It’s time for some updating and new colors. I’ve been thinking about some new colors for awhile, and went to browse the chips this afternoon.
When I got home, I checked them all out in the rooms and against the light and existing paint, then gave them a quick run-through in Photoshop, as I can’t resist that sort of thing.
Two shades of yellow for the kitchen; a rustic sort of dark Naples yellow for the walls, with pops of a true, bright yellow (this tint named “Cheerful!”)
I’ve rather always regretted how very subtle my choice was for the kitchen— looks barely a color in that West-facing room. Time to make right.This exuberant yellow will appear in two pops, on walls directly opposite one another— in the recessed shelves and on the double pantry doors. Can’t wait to see it up!

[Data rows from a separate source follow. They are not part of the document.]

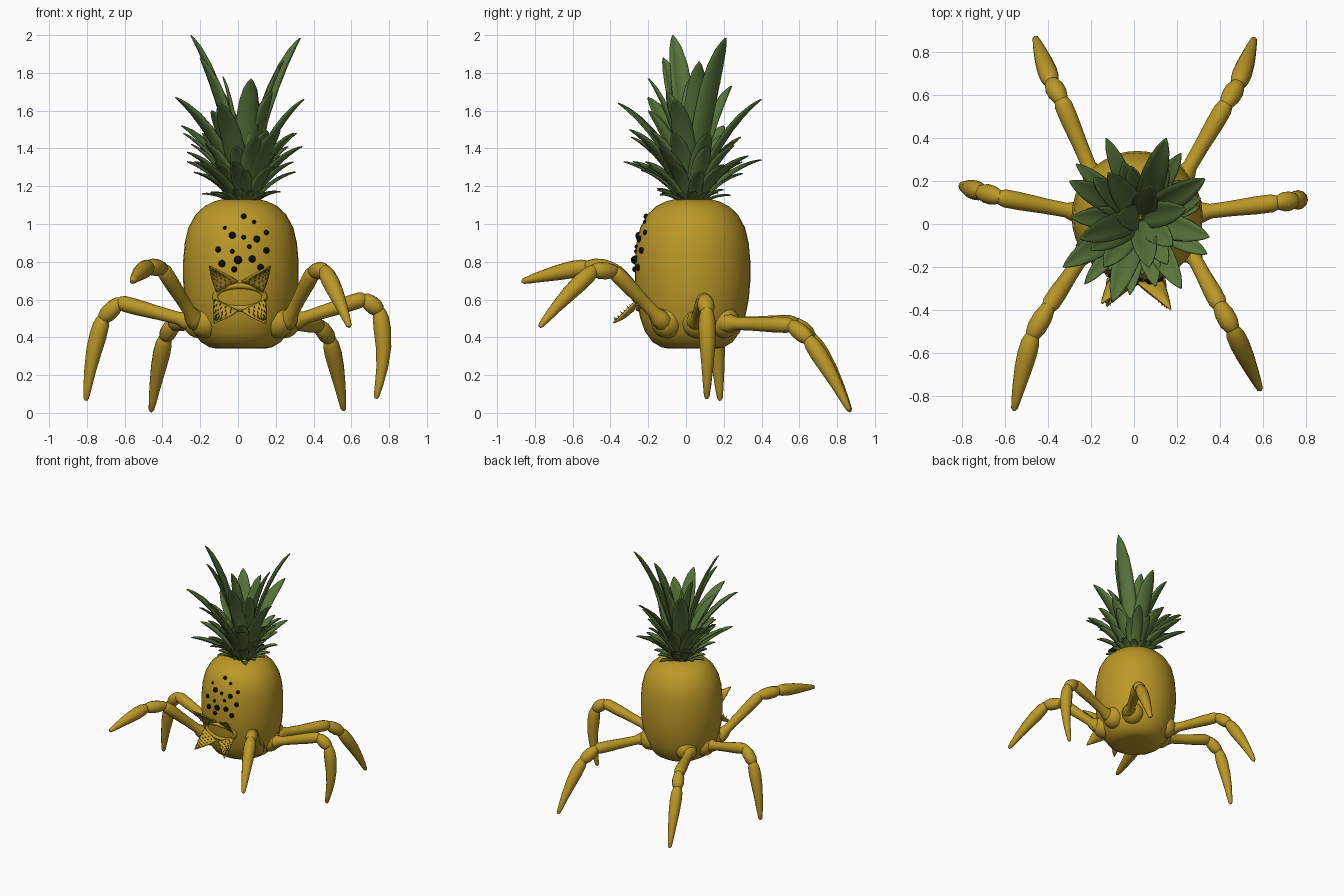
import bpy, math, random
from mathutils import Vector as V

if "Cube" in bpy.data.objects:
    bpy.data.objects.remove(bpy.data.objects["Cube"])

random.seed(4)
CX, CY = 0.015, 0.035


def mat(name, r, g, b):
    m = bpy.data.materials.new(name)
    m.diffuse_color = (r, g, b, 1)
    m.use_nodes = True
    m.node_tree.nodes["Principled BSDF"].inputs["Base Color"].default_value = m.diffuse_color
    return m


skin = mat("golden_skin", 0.50, 0.315, 0.02)
green = mat("leaf_green", 0.10, 0.18, 0.045)
black = mat("eye_black", 0.004, 0.004, 0.004)
tooth = mat("tooth_grey", 0.22, 0.19, 0.12)


def make(name, verts, faces, material, angle=50):
    me = bpy.data.meshes.new(name)
    me.from_pydata([tuple(v) for v in verts], [], faces)
    ob = bpy.data.objects.new(name, me)
    bpy.context.collection.objects.link(ob)
    me.materials.append(material)
    bpy.ops.object.select_all(action='DESELECT')
    ob.select_set(True)
    bpy.context.view_layer.objects.active = ob
    bpy.ops.object.shade_smooth_by_angle(angle=math.radians(angle))
    return ob


def loft(verts, faces, path, radii, n=12):
    """Append a closed tube through path with the given radii."""
    start = len(verts)
    for i, p in enumerate(path):
        d = (path[min(i + 1, len(path) - 1)] - path[max(i - 1, 0)]).normalized()
        ref = V((0, 1, 0)) if abs(d.z) > 0.95 else V((0, 0, 1))
        u = d.cross(ref).normalized()
        w = d.cross(u)
        for k in range(n):
            a = 2 * math.pi * k / n
            verts.append(p + (u * math.cos(a) + w * math.sin(a)) * radii[i])
    for i in range(len(path) - 1):
        for k in range(n):
            a, b = start + i * n + k, start + i * n + (k + 1) % n
            faces.append((a, a + n, b + n, b))
    faces.append(tuple(start + k for k in range(n)))
    end = start + (len(path) - 1) * n
    faces.append(tuple(end + k for k in reversed(range(n))))


# Fruit body
prof = [(.340, .125), (.347, .165), (.375, .212), (.43, .252), (.50, .277), (.60, .297),
        (.70, .306), (.80, .306), (.90, .297), (.98, .278), (1.05, .240), (1.095, .192),
        (1.12, .14), (1.13, .10)]
v, f = [], []
loft(v, f, [V((CX, CY, z)) for z, r in prof], [r for z, r in prof], 36)
make("fruit_body", v, f, skin)


def body_radius(z):
    for (z0, r0), (z1, r1) in zip(prof, prof[1:]):
        if z0 <= z <= z1:
            return r0 + (r1 - r0) * (z - z0) / (z1 - z0)


def front_y(x, z):
    return CY - math.sqrt(max(body_radius(z) ** 2 - (x - CX) ** 2, 0))


# Jointed legs: hip, knee, ankle, tip
legs = {
    "front_left_leg": [(-.22, -.12, .48), (-.40, -.39, .765), (-.475, -.52, .775), (-.56, -.87, .695)],
    "front_right_leg": [(.26, -.12, .48), (.40, -.38, .75), (.46, -.49, .755), (.59, -.775, .455)],
    "middle_left_leg": [(-.24, .05, .48), (-.63, .125, .585), (-.715, .15, .50), (-.805, .18, .065)],
    "middle_right_leg": [(.28, .05, .48), (.67, .10, .605), (.75, .11, .54), (.73, .11, .075)],
    "back_left_leg": [(-.18, .20, .475), (-.34, .58, .475), (-.385, .66, .40), (-.46, .87, .006)],
    "back_right_leg": [(.22, .20, .475), (.43, .56, .465), (.485, .65, .39), (.56, .865, .012)],
}
for name, pts in legs.items():
    hip, knee, ankle, tip = [V(p) for p in pts]
    v, f = [], []
    ts = [-.08, 0, .1, .2, .45, .75, .93, 1, 1.03]
    # Hip flare hugs the body
    loft(v, f, [hip.lerp(knee, t) for t in ts],
         [.03, .052, .048, .034, .036, .042, .042, .033, .018])
    a, b = knee.lerp(ankle, -.15), knee.lerp(ankle, 1.1)
    loft(v, f, [a.lerp(b, t) for t in (0, .12, .4, .7, .92, 1)],
         [.02, .034, .045, .045, .034, .02])
    # Lower segment bows slightly outward before narrowing to the claw
    out = V((ankle.x - hip.x, ankle.y - hip.y, .0)).normalized() + V((0, 0, .15))
    bow = .03 if name == "middle_right_leg" else .012
    ts = [-.05, 0, .08, .22, .42, .65, .85, .97, 1]
    path = [ankle.lerp(tip, t) + out * bow * math.sin(math.pi * max(t, 0)) for t in ts]
    loft(v, f, path, [.018, .033, .043, .046, .041, .031, .022, .015, .007])
    make(name, v, f, skin)

# Soft swelling low on the body where the hips join
for x, y in ((-.17, -.10), (.21, -.10), (-.205, .06), (.245, .06), (-.14, .2), (.18, .2)):
    bpy.ops.mesh.primitive_uv_sphere_add(segments=16, ring_count=10, radius=.085, location=(x, y, .48))
    bpy.context.object.name = "hip_swelling"
    bpy.context.object.data.materials.append(skin)
    bpy.ops.object.shade_smooth()

# Crown leaves: (tip x, tip y, tip z)
tips = [(-.25, -.07, 2.0), (.33, .21, 1.985), (-.20, -.12, 1.88), (.24, .07, 1.86),
        (-.08, .03, 1.78), (.07, -.20, 1.77), (-.12, .24, 1.73), (-.33, -.2, 1.67),
        (.15, .40, 1.66), (-.10, -.36, 1.64), (.35, -.06, 1.66), (-.30, .20, 1.52),
        (.22, -.30, 1.50), (.31, .12, 1.48), (-.05, .29, 1.46), (-.29, .03, 1.48),
        (.10, -.29, 1.46), (.34, -.14, 1.41), (-.13, .40, 1.34), (-.02, -.33, 1.33),
        (-.27, -.10, 1.38), (.22, .33, 1.36), (-.27, .28, 1.33), (-.23, -.28, 1.33),
        (.18, -.10, 1.70), (.08, .18, 1.75), (-.14, -.20, 1.60)]


def ring(n, r0, r1, z0, z1, phase):
    for k in range(n):
        a = 2 * math.pi * (k + phase) / n
        r = random.uniform(r0, r1)
        tips.append((.03 + r * math.cos(a), .03 + r * math.sin(a), random.uniform(z0, z1)))


ring(9, .24, .29, 1.40, 1.50, .5)     # middle leaves
ring(11, .24, .29, 1.26, 1.34, .3)    # short lower leaves
ring(14, .17, .22, 1.15, 1.20, 0)     # tiny collar leaves

shape = [(0, .6), (.12, .78), (.28, .95), (.45, 1), (.6, .97), (.75, .82), (.88, .55), (.96, .25), (1, .02)]
v, f = [], []
for tip in tips:
    tip = V(tip)
    d = V((tip.x - .03, tip.y - .03, 0)).normalized()
    side = V((-d.y, d.x, 0))
    h = tip.z - 1.12
    base = V((.03, .03, 1.11)) + d * (.07 - .065 * min(h / .6, 1))
    ctrl = base + V((tip.x - base.x, tip.y - base.y, 0)) * .42 + V((0, 0, h * .68 + .02))
    half = .024 + .036 * min(h / .45, 1)
    s = len(v)
    for t, w in shape:
        p = base * (1 - t) ** 2 + ctrl * (2 * t * (1 - t)) + tip * t * t
        tan = ((ctrl - base) * (1 - t) + (tip - ctrl) * t).normalized()
        nrm = side.cross(tan)
        nrm = -nrm if nrm.dot(d) > 0 else nrm
        for e in (-1, -.5, 0, .5, 1):      # cupped cross-section
            v.append(p + side * (e * w * half) + nrm * (e * e * w * half * .3))
    for i in range(len(shape) - 1):
        for k in range(4):
            a = s + i * 5 + k
            f.append((a, a + 1, a + 6, a + 5))
crown = make("leaf_crown", v, f, green)
sol = crown.modifiers.new("thickness", 'SOLIDIFY')
sol.thickness = .006
sol.offset = 0

# Cluster of eyes on the front
eyes = [(.03, 1.04, .015), (.085, 1.01, .011), (-.07, .98, .01), (-.03, .94, .019),
        (.03, .93, .012), (.10, .92, .018), (.15, .955, .014), (.06, .88, .012),
        (-.105, .865, .016), (-.03, .855, .012), (.15, .86, .017), (0, .81, .022),
        (.075, .815, .019), (-.085, .79, .019), (-.02, .76, .016), (.12, .77, .018)]
for x, z, r in eyes:
    bpy.ops.mesh.primitive_uv_sphere_add(segments=14, ring_count=8, radius=r,
                                         location=(x, front_y(x, z), z))
    eye = bpy.context.object
    eye.name = "eye"
    eye.data.materials.append(black)
    bpy.ops.object.shade_smooth()

# Mouth: four flared petals studded with small teeth
MX, N = .01, 8
for label, inner, outer, tip in (
        ("upper", (.01, -.275, .695), (.125, -.262, .64), (.16, -.37, .775)),
        ("lower", (.01, -.28, .54), (.135, -.255, .60), (.135, -.385, .478))):
    for sx, sname in ((-1, "left"), (1, "right")):
        A, B, T = [V((MX + sx * p[0], p[1], p[2])) for p in (inner, outer, tip)]
        if sx > 0 and label == "upper":
            T.y -= .03
        v, f, tv, tf = [], [], [], []
        c = (A + B) / 2
        face_n = (B - A).cross(T - A).normalized()
        face_n = -face_n if face_n.y > 0 else face_n

        def petal(i, j):
            t, e = i / N, j / N * 2 - 1
            w = (1 - t ** 1.2)
            return c.lerp(T, t) + (B - A) * (.5 * e * w) - face_n * (.015 * math.sin(math.pi * t) * (1 - e * e))

        v = [petal(i, j) for i in range(N + 1) for j in range(N + 1)]
        for i in range(N):
            for j in range(N):
                a = i * (N + 1) + j
                f.append((a, a + 1, a + N + 2, a + N + 1))
        ob = make(f"mouth_{label}_{sname}_petal", v, f, skin)
        so = ob.modifiers.new("thickness", 'SOLIDIFY')
        so.thickness = .01
        so.offset = 0
        for i in range(1, N):
            for j in range(1, N, 2):
                p = petal(i, j + (.8 if i % 2 else 0))
                loft(tv, tf, [p, p + face_n * .02], [.004, .0008], 5)
        make(f"{label}_{sname}_teeth", tv, tf, tooth, 30)

# Raised lip around the mouth opening
v, f = [], []
n, m = 32, 8
for i in range(n):
    a = 2 * math.pi * i / n
    x, z = MX + .13 * math.cos(a), .613 + .06 * math.sin(a)
    d = V((math.cos(a), 0, math.sin(a)))
    for k in range(m):
        b = 2 * math.pi * k / m
        v.append(V((x, front_y(x, z), z)) + (d * math.cos(b) + V((0, -1, 0)) * math.sin(b)) * .016)
    for k in range(m):
        i2, k2 = (i + 1) % n, (k + 1) % m
        f.append((i * m + k, i2 * m + k, i2 * m + k2, i * m + k2))
make("mouth_lip", v, f, skin)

And in the teeny, tiny bathroom (which has done really well in a nearly-black brown color for 7 years now) shall be updated with a color pulled from a couple of the tchotchkes in there, eg. the bath salts tin— a sort of burnished aqua tone.
I’m hoping that it will make the awful dusty-rose tiles appear more neutral, and disappear in its high-key presence. Distraction is often a key component— a designer’s sleight-of-hand.
You may recall a post in which I talked about getting a new (to me) piece of furniture for the nook between the kitchen and the dining area of my apartment. The secretary in question arrived a couple weekends ago, a piece from the childhood home of a dear friend of mine. Before it arrived, I cleared that wall and painted it as per my plan.
It suits very well! And brings a gravitas to the space; still has plenty of room for the do-dads that were on the old shelves, plus room for stemware, a jar of creepy dolls, and the nested mixing bowls that belonged to my great aunt Dot.
Now I just need a more elegant solution to the cords from the lamps, and to replace the broken drawer pulls. I also plan to get a globe lamp to reside on top to illuminate the nook in general, in addition to the string lights inside. Below is the composite I made in Photoshop last year to visualize the transformation:
I’ve no recollection of what these plans / designs were intended for; sketches at least 18 years old. Regardless of their erstwhile infamy, I don’t know what the three screens were about, and don’t know to what room these referred. And what on earth is “Model of Strategy”? It had to be for work (“Time to Market” is a phrase I’d never use otherwise. But there’s a midget!? Or I was just taking the piss.)
At any rate, I’m fond of both the spirit and execution of these sketches.
Some scans from an old sketchbook— whimsy with art markers. (Always with the forks) This one is a drawing of a table i inherited from my grandparents’ house. I stripped the top surfaces and painted a black and white harlequin pattern which nicely offset the brown veneer and brass-tipped legs. I had to leave it behind when I moved back to NYC in 1998, and my brother took it on. See photographic evidence below.
The stereopticon (and lots of 3D images for it) was also from my grandparents.
I’ve been thinking about painting a patterned accent wall in the work-lounge (living room) of my apartment, so I’ve been looking through pictures of what I’ve done in other places.
One thought is to create pattern similar to the leaves on that Marimekko curtain, and paint it on the wall behind the Queen Anne. Not in white, but in a shade just a bit lighter than the wall color, or in varying degrees of lightness to mimic sunlight filtered through leaves. Subtle.
Another idea: cast shadows of the palm plant with a bright light, trace them with a chalk pencil, then paint them just a shade darker than the wall. I don’t know; I’m just thinking out loud. I may rather repaint my kitchen first.
A few weeks ago, as I mentioned in this post, I found a discarded table around the corner from my apartment. It’s a modern reproduction, a simplified (straight legs not curved) variant on a Queen Anne style (yay, more QA!). It’s a gaming table to boot, as the top flips over and the obverse is felt-lined. A really pretty and well-constructed piece.
The post referenced above has a few ‘before’ images, including ones in which the Gaming Table aspects are shown, all of which have remained intact after this restoration of the exterior (top and legs only).
Drop cloth in place, the top surface is ready for stripping. Heavy duty gloves and disposable foam applicators, as this stuff is destructive (it will eat through latex gloves, don’t use ’em).
I used the fast-working type of stripper (with windows wide open and fan on on a very breezy day). Slather it on the wood— thick so it doesn’t dry too fast. You have to scrape the coating off while it’s still wet or it gets hardened.
This part is immensely satisfying, all those layers of old finish coming off. I learned as I stripped the piece that several types of wood were used, which explains why it was finished in such a way that looked stained and polished like an antique, but was in fact an opaque, painted finish to hide the discrepancies. That also masks places in which wood filler was used.